Imaging Sciences URMC
Publication Date: 2009-05-19
Acute appendicitis is the result of luminal obstruction and subsequent bacterial overgrowth with infection. Clinical signs include periumbilical pain migrating to the right lower quadrant and/or focal tenderness at McBurney point.
Upon imaging, a dilated appendix of > 0.7 cm has a high sensitivity for acute appendicitis (> 90%). As in this case, accompanying findings include an enhancing, thickened appendiceal wall, appendicolith(s), cecal tip wall thickening and surrounding inflammatory changes. Of note, a normal, gas or contrast-filled appendix may measure up to 1.0 cm without accompanying findings to suggest acute appendicitis. Contrastingly, a 6.0 mm appendix may have several accompanying signs to make the diagnosis. With the advent of multi-detector CT, coronal reformats have become useful for confirming the diagnosis.
In young, thin people, particularly women of child-bearing age and children, ultrasound is an efficacious first line test as it spares the radiation dose and has demonstrated acceptable sensitivity and specificity (85% and 90% respectively). Unfortunately, its use has declined over the past decade.
- Jeffrey RB. Appendicitis. 9/21/2006. https://my.statdx.com.
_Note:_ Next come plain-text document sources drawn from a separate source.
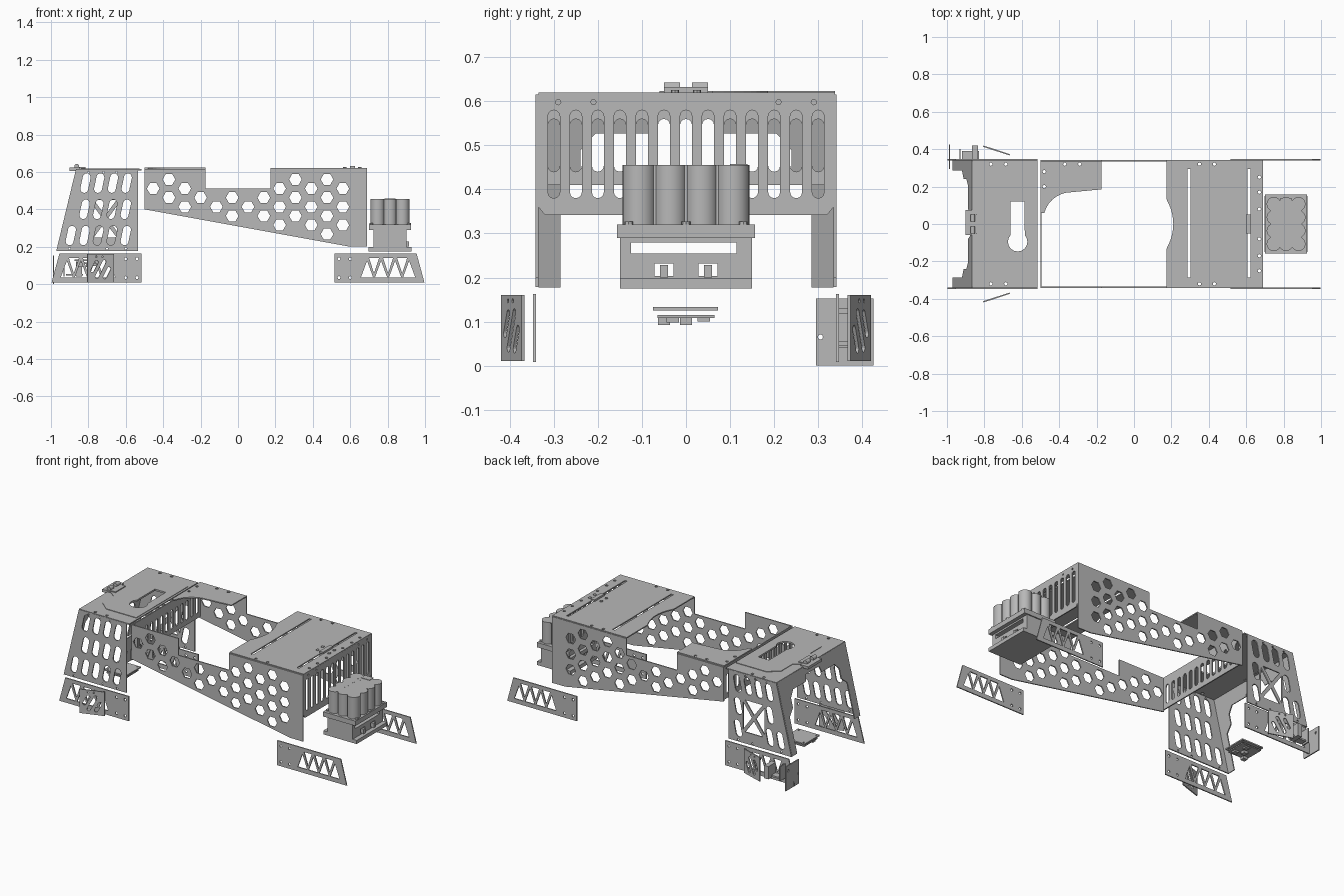
import bpy, bmesh, math
from mathutils import Matrix, Vector

cube = bpy.data.objects.get("Cube")
if cube:
    bpy.data.objects.remove(cube)

grey = bpy.data.materials.new("plain grey")
grey.use_nodes = True
COLOUR = (0.48, 0.48, 0.48, 1)
grey.diffuse_color = COLOUR
grey.node_tree.nodes["Principled BSDF"].inputs["Base Color"].default_value = COLOUR

X, Y, Z = Vector((1, 0, 0)), Vector((0, 1, 0)), Vector((0, 0, 1))
T = 0.007


def link(name, mesh):
    obj = bpy.data.objects.new(name, mesh)
    bpy.context.collection.objects.link(obj)
    mesh.materials.clear()
    mesh.materials.append(grey)
    return obj


def plate(name, outline, holes, origin, u, v, thick=T):
    """Flat sheet with holes, drawn in the u-v plane."""
    curve = bpy.data.curves.new(name, 'CURVE')
    curve.dimensions = '2D'
    curve.fill_mode = 'BOTH'
    curve.extrude = thick / 2
    for loop in [outline] + holes:
        s = curve.splines.new('POLY')
        s.points.add(len(loop) - 1)
        for p, (a, b) in zip(s.points, loop):
            p.co = (a, b, 0, 1)
        s.use_cyclic_u = True
    tmp = bpy.data.objects.new("tmp", curve)
    bpy.context.collection.objects.link(tmp)
    dg = bpy.context.evaluated_depsgraph_get()
    mesh = bpy.data.meshes.new_from_object(tmp.evaluated_get(dg))
    bpy.data.objects.remove(tmp)
    mesh.name = name
    m = Matrix((u, v, u.cross(v))).transposed().to_4x4()
    m.translation = origin
    mesh.transform(m)
    for f in mesh.polygons:
        f.use_smooth = False
    return link(name, mesh)


def box(name, x0, x1, y0, y1, z0, z1):
    return plate(name, rect(x0, x1, y0, y1), [], (0, 0, (z0 + z1) / 2), X, Y, z1 - z0)


def rect(a0, a1, b0, b1):
    return [(a0, b0), (a1, b0), (a1, b1), (a0, b1)]


def ring(a, b, r, n=8, start=0, sweep=360):
    steps = n if sweep == 360 else n - 1
    return [(a + r * math.cos(math.radians(start + sweep * i / steps)),
             b + r * math.sin(math.radians(start + sweep * i / steps))) for i in range(n)]


def slot(a, b, r, half, tilt=0):
    """Rounded slot of half-length half, leaning clockwise by tilt degrees."""
    pts = [(p, q + half - r) for p, q in ring(0, 0, r, 7, 0, 180)]
    pts += [(p, q - half + r) for p, q in ring(0, 0, r, 7, 180, 180)]
    c, s = math.cos(math.radians(-tilt)), math.sin(math.radians(-tilt))
    return [(a + p * c - q * s, b + p * s + q * c) for p, q in pts]


def inside(pt, poly):
    hit = False
    for (a, b), (c, d) in zip(poly, poly[1:] + poly[:1]):
        if (b > pt[1]) != (d > pt[1]) and pt[0] < (c - a) * (pt[1] - b) / (d - b) + a:
            hit = not hit
    return hit


# Long honeycomb side walls
wall = [(-0.5, 0.4), (0.6, 0.2), (0.69, 0.2), (0.69, 0.615), (0.175, 0.615),
        (0.175, 0.51), (-0.175, 0.51), (-0.175, 0.615), (-0.5, 0.615)]
hexes = []
for i in range(15):
    for j in range(6):
        c = (0.645 - i * 0.0845, 0.56 - j * 0.0976 - (i % 2) * 0.0488 + 0.0)
        if all(inside(p, wall) for p in ring(*c, 0.046, 6)):
            hexes.append(ring(*c, 0.034, 6))
for side, s in (("right", -1), ("left", 1)):
    plate(side + "_honeycomb_wall", wall, hexes, (0, s * 0.338, 0), X, Z)

# Slotted cross walls
end = [(-0.335, 0.36), (-0.32, 0.342), (0.32, 0.342), (0.335, 0.36), (0.335, 0.615), (-0.335, 0.615)]
ys = [k * 0.05 for k in range(-6, 7)]
plate("slotted_end_wall", end, [slot(y, 0.48, 0.0135, 0.1) for y in ys]
      + [ring(y, 0.598, 0.006) for y in (-0.29, -0.21, 0.21, 0.29)], (0.687, 0, 0), Y, Z)
plate("slotted_inner_wall", rect(-0.335, 0.335, 0.41, 0.615),
      [slot(y, 0.5, 0.0135, 0.06) for y in ys], (-0.497, 0, 0), Y, Z)

# Main deck with a curved bite, and a corner deck
deck = [(0.69, -0.335), (0.69, 0.338), (0.175, 0.338), (0.175, 0.13)]
deck += [(0.21 - 0.035 * (k / 5) ** 2, -k * 0.026) for k in range(-4, 5)]
deck += [(0.175, -0.13), (0.175, -0.335)]
bolts = [ring(x, s * 0.32, 0.009) for x in (0.35, 0.43) for s in (-1, 1)]
bolts += [ring(0.67, s * y, 0.009) for y in (0.08, 0.17, 0.25) for s in (-1, 1)]
plate("main_deck", deck, bolts + [rect(x - 0.008, x + 0.008, -0.285, 0.295) for x in (0.295, 0.615)],
      (0, 0, 0.617), X, Y)
corner = [(-0.5, 0.338), (-0.5, 0.06)] + ring(-0.335, 0.02, 0.15, 8, 165, -75)
corner += [(-0.175, 0.185), (-0.175, 0.338)]
plate("corner_deck", corner, [ring(*p, 0.009) for p in ((-0.48, 0.28), (-0.48, 0.2), (-0.37, 0.32), (-0.29, 0.32))],
      (0, 0, 0.62), X, Y)
plate("deck_latch", rect(0.6, 0.625, -0.05, 0.05), [], (0, 0, 0.626), X, Y, 0.012)
for x in (0.57, 0.65):
    for y in (-0.025, 0.025):
        plate("latch_bolt", ring(x, y, 0.009), [], (0, 0, 0.623), X, Y, 0.006)

# Hood sides: slotted on the right, cross-braced on the left
hood = [(-0.97, 0.178), (-0.535, 0.178), (-0.535, 0.612), (-0.865, 0.612)]
slots = [slot(-0.6 - 0.0735 * i + dx, z, 0.021, 0.053, 12)
         for z, n, dx in ((0.54, 4, 0.005), (0.4, 4, 0.0), (0.26, 5, 0.0)) for i in range(n)]
rim = [ring(x, z, 0.006) for x, z in ((-0.8, 0.597), (-0.72, 0.597), (-0.65, 0.597), (-0.9, 0.19), (-0.7, 0.19), (-0.6, 0.19))]
plate("right_hood_side", hood, slots + rim, (0, -0.338, 0), X, Z)
cx, cz, a, b, g = -0.71, 0.35, 0.075, 0.1, 0.014
brace = [[(cx + s * g, cz), (cx + s * a, cz - b + g), (cx + s * a, cz + b - g)] for s in (-1, 1)]
brace += [[(cx, cz + s * g * 1.3), (cx - a + g, cz + s * b), (cx + a - g, cz + s * b)] for s in (-1, 1)]
outer = [h for h in slots if not (-0.8 < sum(p[0] for p in h) / len(h) < -0.62
                                  and sum(p[1] for p in h) / len(h) < 0.5)]
plate("left_hood_side", hood, outer + brace + rim, (0, 0.338, 0), X, Z)

# Hood top with keyhole and raised lid
keyhole = [(-0.585, 0.12), (-0.66, 0.12)] + ring(-0.622, -0.095, 0.052, 13, 137, 266)
top_bolts = [ring(x, s * 0.32, 0.009) for x in (-0.765, -0.685) for s in (-1, 1)]
plate("hood_top", rect(-0.865, -0.515, -0.34, 0.34), [keyhole] + top_bolts, (0, 0, 0.612), X, Y)
half = [(-0.527, 0.255), (-0.735, 0.255), (-0.8, 0.2), (-0.8, 0.09), (-0.84, 0.06)]
plate("hood_lid", half + [(x, -y) for x, y in reversed(half)], [keyhole], (0, 0, 0.617), X, Y, 0.004)

# Sloping arch at the hood's open end
arch = [(0.335, 0), (0.335, 0.447), (-0.335, 0.447), (-0.335, 0)]
inner = [(0.285, 0), (0.285, 0.22), (0.24, 0.26), (0.24, 0.32), (0.205, 0.36), (0.08, 0.36), (0.065, 0.4)]
arch += [(-y, v) for y, v in inner] + list(reversed(inner))
plate("sloping_arch", arch, [], (-0.968, 0, 0.178), Y, Vector((0.105, 0, 0.435)).normalized())

# Hinge on the hood edge
for y in (-0.032, 0.032):
    plate("hinge_knuckle", ring(-0.862, 0.63, 0.013, 12), [], (0, y, 0), X, Z, 0.036)
box("hinge_leaf", -0.9, -0.845, -0.06, 0.075, 0.606, 0.623)
box("hinge_plate", -0.85, -0.815, -0.05, 0.05, 0.619, 0.625)

# Truss feet, mirrored at each end
foot = [(0.515, 0.008), (0.997, 0.008), (0.955, 0.163), (0.515, 0.163)]
holes = [ring(x, z, 0.008) for x in (0.54, 0.6) for z in (0.035, 0.135)]
for i in range(4):
    x = 0.69 + i * 0.075
    holes.append([(x - 0.033, 0.035), (x + 0.033, 0.035), (x, 0.125)])
    if i < 3:
        holes.append([(x + 0.0375 - 0.027, 0.14), (x + 0.0375 + 0.027, 0.14), (x + 0.0375, 0.058)])
for end_name, e in (("front", 1), ("rear", -1)):
    loops = [[(e * p, q) for p, q in h] for h in [foot] + holes]
    for side, s in (("right", -1), ("left", 1)):
        plate(f"{end_name}_{side}_foot", loops[0], loops[1:], (0, s * 0.344, 0), X, Z)

# Angled slotted guards beside the rear feet, and small brackets
for side, s in (("right", -1), ("left", 1)):
    plate(side + "_angled_guard", rect(-0.074, 0.074, 0.01, 0.16),
          [slot(x, z, 0.01, h, 28) for x, z, h in ((-0.035, 0.095, 0.035), (0.0, 0.08, 0.055), (0.035, 0.06, 0.035))]
          + [ring(x, 0.147, 0.005) for x in (-0.025, 0.01)],
          (-0.735, s * 0.393, 0), Vector((0.95, -s * 0.312, 0)).normalized(), Z)
plate("bracket_end", rect(0.295, 0.425, 0, 0.152), [ring(0.305, 0.065, 0.006), ring(0.4, 0.12, 0.008)],
      (-0.986, 0, 0), Y, Z)
plate("bracket_rib", rect(0.347, 0.4, 0.04, 0.13), [], (-0.93, 0, 0), Y, Z)
box("bracket_block", -0.865, -0.835, 0.347, 0.42, 0.04, 0.12)
box("bracket_shelf", -0.92, -0.83, 0.347, 0.39, 0.045, 0.055)

# Small circuit stack under the hood
plate("upper_board", rect(-0.875, -0.725, -0.075, 0.073),
      [ring(-0.8 + i * 0.06, j * 0.06, 0.005) for i in (-1, 1) for j in (-1, 1)], (0, 0, 0.129), X, Y, 0.008)
box("lower_board", -0.865, -0.735, -0.065, 0.065, 0.108, 0.115)
for x, y, z in ((-0.84, -0.05, 0.092), (-0.8, 0, 0.092), (-0.76, -0.03, 0.098), (-0.78, 0.04, 0.1)):
    box("board_chip", x - 0.014, x + 0.014, y - 0.014, y + 0.014, z, 0.109)

# Battery pack: tray, collar and scalloped cells
BX = 0.813
tray_holes = [rect(-0.125, 0.115, 0.255, 0.28)] + [rect(y - 0.022, y + 0.022, 0.203, 0.232) for y in (-0.05, 0.05)]
plate("battery_tray", rect(-0.15, 0.15, 0.19, 0.293), tray_holes, (BX, 0, 0), Y, Z, 0.175)
for y in (-0.05, 0.05):
    box("tray_pin", BX - 0.08, BX + 0.1, y - 0.009, y + 0.009, 0.2, 0.228)
box("tray_base", 0.697, 0.928, -0.15, 0.15, 0.175, 0.198)
box("battery_collar", 0.7, 0.924, -0.157, 0.157, 0.29, 0.32)
for x in (0.712, 0.914):
    for y in (-0.13, 0, 0.13):
        plate("collar_bolt", ring(x, y, 0.01), [], (0, 0, 0.323), X, Y, 0.008)
box("cell_core", BX - 0.085, BX + 0.085, -0.125, 0.125, 0.318, 0.455)
for i in (-1, 0, 1):
    for j in range(4):
        if i == 0 and j in (1, 2):
            continue
        cell = plate("battery_cell", ring(BX + i * 0.066, (j - 1.5) * 0.071, 0.038, 20), [],
                     (0, 0, 0.387), X, Y, 0.137)
        cell.data.shade_smooth()
        cell.data.set_sharp_from_angle(angle=math.radians(35))
box("cell_terminal", BX - 0.03, BX + 0.03, 0.1, 0.14, 0.454, 0.458)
- Paulson EK, Harris JP, Jaffe TA, Haugan PA, Nelson RC. Acute appendicitis: added diagnostic value of coronal reformations from isotropic voxels at multi-detector row CT. Radiology. 2005 Jun;235(3):879-85. [PMID: 15833993]